By the End of 2017, Two-Thirds of the CEOs of Global 2000 Enterprises Will Have Digital Transformation at the Center of Their Corporate Strategy.
By 2018, Enterprises Pursuing DX Strategies Will More than Double Software Development Capabilities; 2/3 of Their Coders Will Focus on Strategic DX Apps/Services.
Corporate IT is about to see its role and expectations change as never before. For many, this will be disconcerting. As I often put it: “For years, IT has asked for ‘a seat at the table.’ It’s terrifying when you finally get a seat and then everyone turns to you and asks ‘what should we do?’.”
But that’s the situation most IT organizations will find themselves over the next few years.
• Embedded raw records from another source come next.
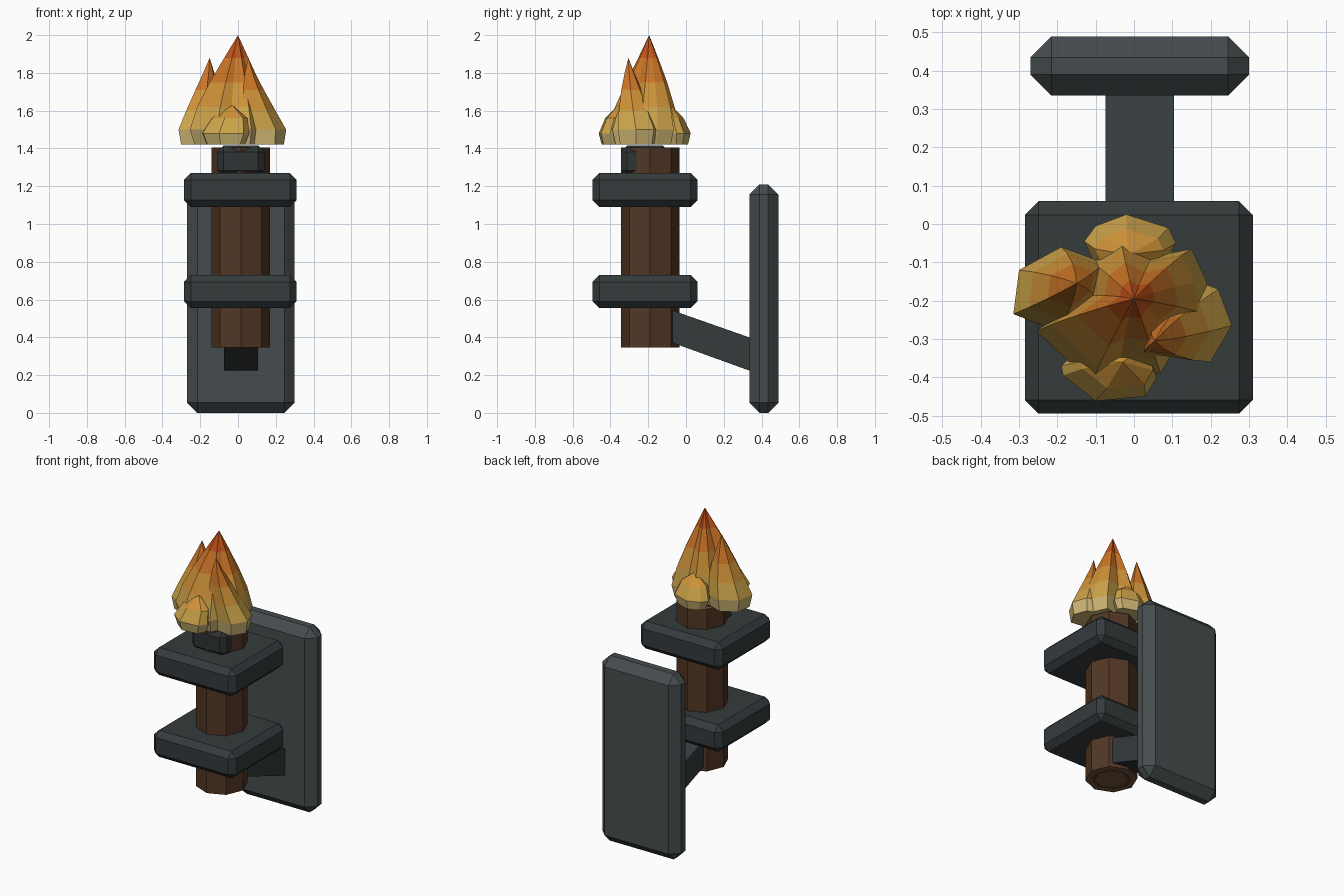
import bpy, bmesh, math

if "Cube" in bpy.data.objects:
    bpy.data.objects.remove(bpy.data.objects["Cube"])


def material(name, rgb):
    m = bpy.data.materials.new(name)
    m.diffuse_color = (*rgb, 1)
    m.use_nodes = True
    m.node_tree.nodes["Principled BSDF"].inputs["Base Color"].default_value = m.diffuse_color
    return m


IRON = material("iron", (0.035, 0.043, 0.046))
PLATE = material("plate_iron", (0.06, 0.073, 0.076))
CHAR = material("char", (0.028, 0.033, 0.034))
WOOD = material("wood", (0.085, 0.038, 0.018))
END = material("end_grain", (0.16, 0.09, 0.045))
FIRE = [material("fire_pale", (0.60, 0.46, 0.17)), material("fire_yellow", (0.62, 0.38, 0.07)),
        material("fire_gold", (0.62, 0.29, 0.04)), material("fire_orange", (0.60, 0.18, 0.02)),
        material("fire_red", (0.55, 0.09, 0.01))]


def finish(name, bm, mats):
    bmesh.ops.recalc_face_normals(bm, faces=bm.faces[:])
    me = bpy.data.meshes.new(name)
    bm.to_mesh(me)
    bm.free()
    for m in mats:
        me.materials.append(m)
    ob = bpy.data.objects.new(name, me)
    bpy.context.collection.objects.link(ob)
    return ob


def box(name, x, y, z, bevel, mat):
    """Chamfered box from its limits on each axis."""
    bm = bmesh.new()
    bmesh.ops.create_cube(bm, size=1)
    for v in bm.verts:
        v.co = [lim[0] if c < 0 else lim[1] for c, lim in zip(v.co, (x, y, z))]
    bmesh.ops.bevel(bm, geom=bm.edges[:], offset=bevel, segments=1, affect='EDGES', profile=0.5)
    return finish(name, bm, [mat])


def flame(name, outline, tip, profile):
    """Faceted flame: an outline shrunk towards a leaning tip; profile = (z, scale)."""
    bm = bmesh.new()
    cx = sum(p[0] for p in outline) / len(outline)
    cy = sum(p[1] for p in outline) / len(outline)
    rings = []
    for z, s in profile:
        t = max(0, (z - 1.5) / (tip[2] - 1.5))
        t = 1 - (1 - t) ** 1.5
        ox, oy = cx + (tip[0] - cx) * t, cy + (tip[1] - cy) * t
        rings.append([bm.verts.new((ox + (x - cx) * s, oy + (y - cy) * s, z)) for x, y in outline])
    top = bm.verts.new(tip)
    n = len(outline)
    bm.faces.new(rings[0])
    for i in range(n):
        j = (i + 1) % n
        for a, b in zip(rings, rings[1:]):
            bm.faces.new((a[i], a[j], b[j], b[i]))
        bm.faces.new((rings[-1][i], rings[-1][j], top))
    for f in bm.faces:
        z = f.calc_center_median().z
        f.material_index = sum(z > h for h in (1.47, 1.58, 1.71, 1.85))
    return finish(name, bm, FIRE)


# Wall plate and the two square collars
box("wall_plate", (-0.27, 0.30), (0.335, 0.49), (0, 1.21), 0.055, PLATE)
for label, z0, z1 in (("lower", 0.555, 0.73), ("upper", 1.09, 1.27)):
    box(label + "_collar", (-0.285, 0.31), (-0.495, 0.06), (z0, z1), 0.036, IRON)

# Sloping bracket arm
bm = bmesh.new()
sides = [[bm.verts.new((x, y, z)) for y, z in
          ((-0.15, 0.40), (0.34, 0.222), (0.34, 0.398), (-0.15, 0.57))] for x in (-0.075, 0.105)]
bm.faces.new(sides[0])
bm.faces.new(sides[1])
for i in range(4):
    j = (i + 1) % 4
    bm.faces.new((sides[0][i], sides[0][j], sides[1][j], sides[1][i]))
finish("bracket_arm", bm, [IRON])

# Octagonal handle with ringed end grain
bm = bmesh.new()
bmesh.ops.create_cone(bm, cap_ends=True, segments=8, radius1=0.155, radius2=0.155, depth=1.06)
bmesh.ops.translate(bm, verts=bm.verts[:], vec=(0.015, -0.19, 0.875))
bm.normal_update()
for cap in [f for f in bm.faces if abs(f.normal.z) > 0.9]:
    cap.material_index = 1
    for k, width in enumerate((0.035, 0.025)):
        ring = bmesh.ops.inset_individual(bm, faces=[cap], thickness=width)["faces"]
        for f in ring:
            f.material_index = 1 - k
    cap.material_index = 1
finish("handle", bm, [WOOD, END])

# Charred block at the head
box("charred_head", (-0.11, 0.14), (-0.345, -0.09), (1.25, 1.415), 0.033, CHAR)

# Flames
TALL = ((1.42, 0.9), (1.5, 1.0), (1.62, 0.84), (1.75, 0.58), (1.88, 0.28))
SIDE = ((1.42, 0.88), (1.5, 1.0), (1.6, 0.8), (1.71, 0.52), (1.8, 0.25))
LOW = ((1.42, 0.8), (1.48, 1.0), (1.56, 0.75))
flame("main_flame", [(0.2, -0.24), (0.19, -0.15), (0.15, -0.065), (0.05, -0.085), (-0.035, -0.04),
                     (-0.11, -0.1), (-0.13, -0.19), (-0.255, -0.28), (-0.11, -0.415),
                     (-0.04, -0.38), (0.07, -0.39), (0.12, -0.3)], (0, -0.195, 2.0), TALL)
flame("left_flame", [(-0.19, -0.06), (-0.3, -0.12), (-0.315, -0.235), (-0.2, -0.28),
                     (-0.1, -0.2), (-0.08, -0.1)], (-0.15, -0.155, 1.88), SIDE)
flame("right_flame", [(0.255, -0.265), (0.22, -0.17), (0.18, -0.155), (0.08, -0.22),
                      (0.04, -0.34), (0.1, -0.345), (0.2, -0.36)], (0.055, -0.305, 1.88), SIDE)
flame("back_flame", [(-0.02, 0.025), (-0.1, -0.005), (-0.13, -0.045), (-0.09, -0.13),
                     (0.06, -0.13), (0.11, -0.05), (0.09, -0.01)], (-0.015, -0.08, 1.63), LOW)
flame("front_flame", [(-0.19, -0.37), (-0.185, -0.395), (-0.1, -0.462), (0.03, -0.45),
                      (0.06, -0.4), (0.05, -0.31), (-0.11, -0.3)], (-0.03, -0.36, 1.63), LOW)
While many companies outsourced their initial forays into mobile applications, there’s no way that you can build a digital enterprise on the back of external consultancies.
Furthermore, even if you could, no company could afford to do so. Being a digital enterprise is so critical to the future of every company that relying on an external party, and living with the inevitable inefficiencies, false starts, and missed communications, would be too dangerous.
Instead, IT will become the core driver of “how business does business.” The responsibility -- and expectations -- will be high. For those CIOs who rise to the challenge, it will be a heady time. Those unable to fulfill this role will face a gloomy future as they are discarded in favor of someone -- anyone -- seemingly better suited to the task at hand.
Make no mistake, as companies move toward their digital future, IT will be leading the way.
5. Developers are the scarce commodity
Of course, CIOs can’t do it on their own. They require an organization staffed with people capable of implementing the applications that will make the company a digital enterprise.
And everything about those applications will be different from traditional enterprise applications. They’ll use different languages. Different databases. Different frameworks. Different execution environments. In short, nearly everything will be new – and require a different set of skills from those appropriate to last-generation applications. IDC puts it this way:
By 2017, over 50 percent of organizations' IT spending will be for 3rd platform technologies, solutions, and services, rising to over 60 percent by 2020.
For a discussion of the third platform, see my blog post here. The bottom line is that the difference between “enterprise IT” and “technology vendor” will blur as both seek to implement technology solutions that form the basis of how their company operates.
Therefore, one thing you can expect to see is a brutal war for developers (which I wrote about two years ago here) as enterprise IT shops and tech companies battle for a limited pool of next-generation talent.
Frankly, I think this will require a significant mind shift on the part of both enterprise IT organizations as well as the larger entities of which they are part. IT has traditionally been viewed as a cost center with a focus on keeping a lid on budgets – and one place that enterprise IT has traditionally held the line on is salaries. In all too many enterprise IT organizations, developers are seen as odd-behaving interchangeable commodities. The emerging reality is that developers are critical resources, who will increasingly be able to write their own ticket.
And don’t imagine that your IT organization is protected because it’s located outside Silicon Valley. The demand for talent by valley companies is so high that they are more and more frequently placing centers of talent wherever it happens to be located – and that could very well be wherever you’re located.
In conclusion, both Forrester and IDC’s predictions are unusually direct statements of a very different world of IT, one in which software infuses every part of an enterprise and technical talent is critical. If I hadn’t read the reports, I would have been surprised to be told about their bluntness; reading them, you can see that it will be an incredibly tumultuous time for the industry. I wonder how their briefings are going these days?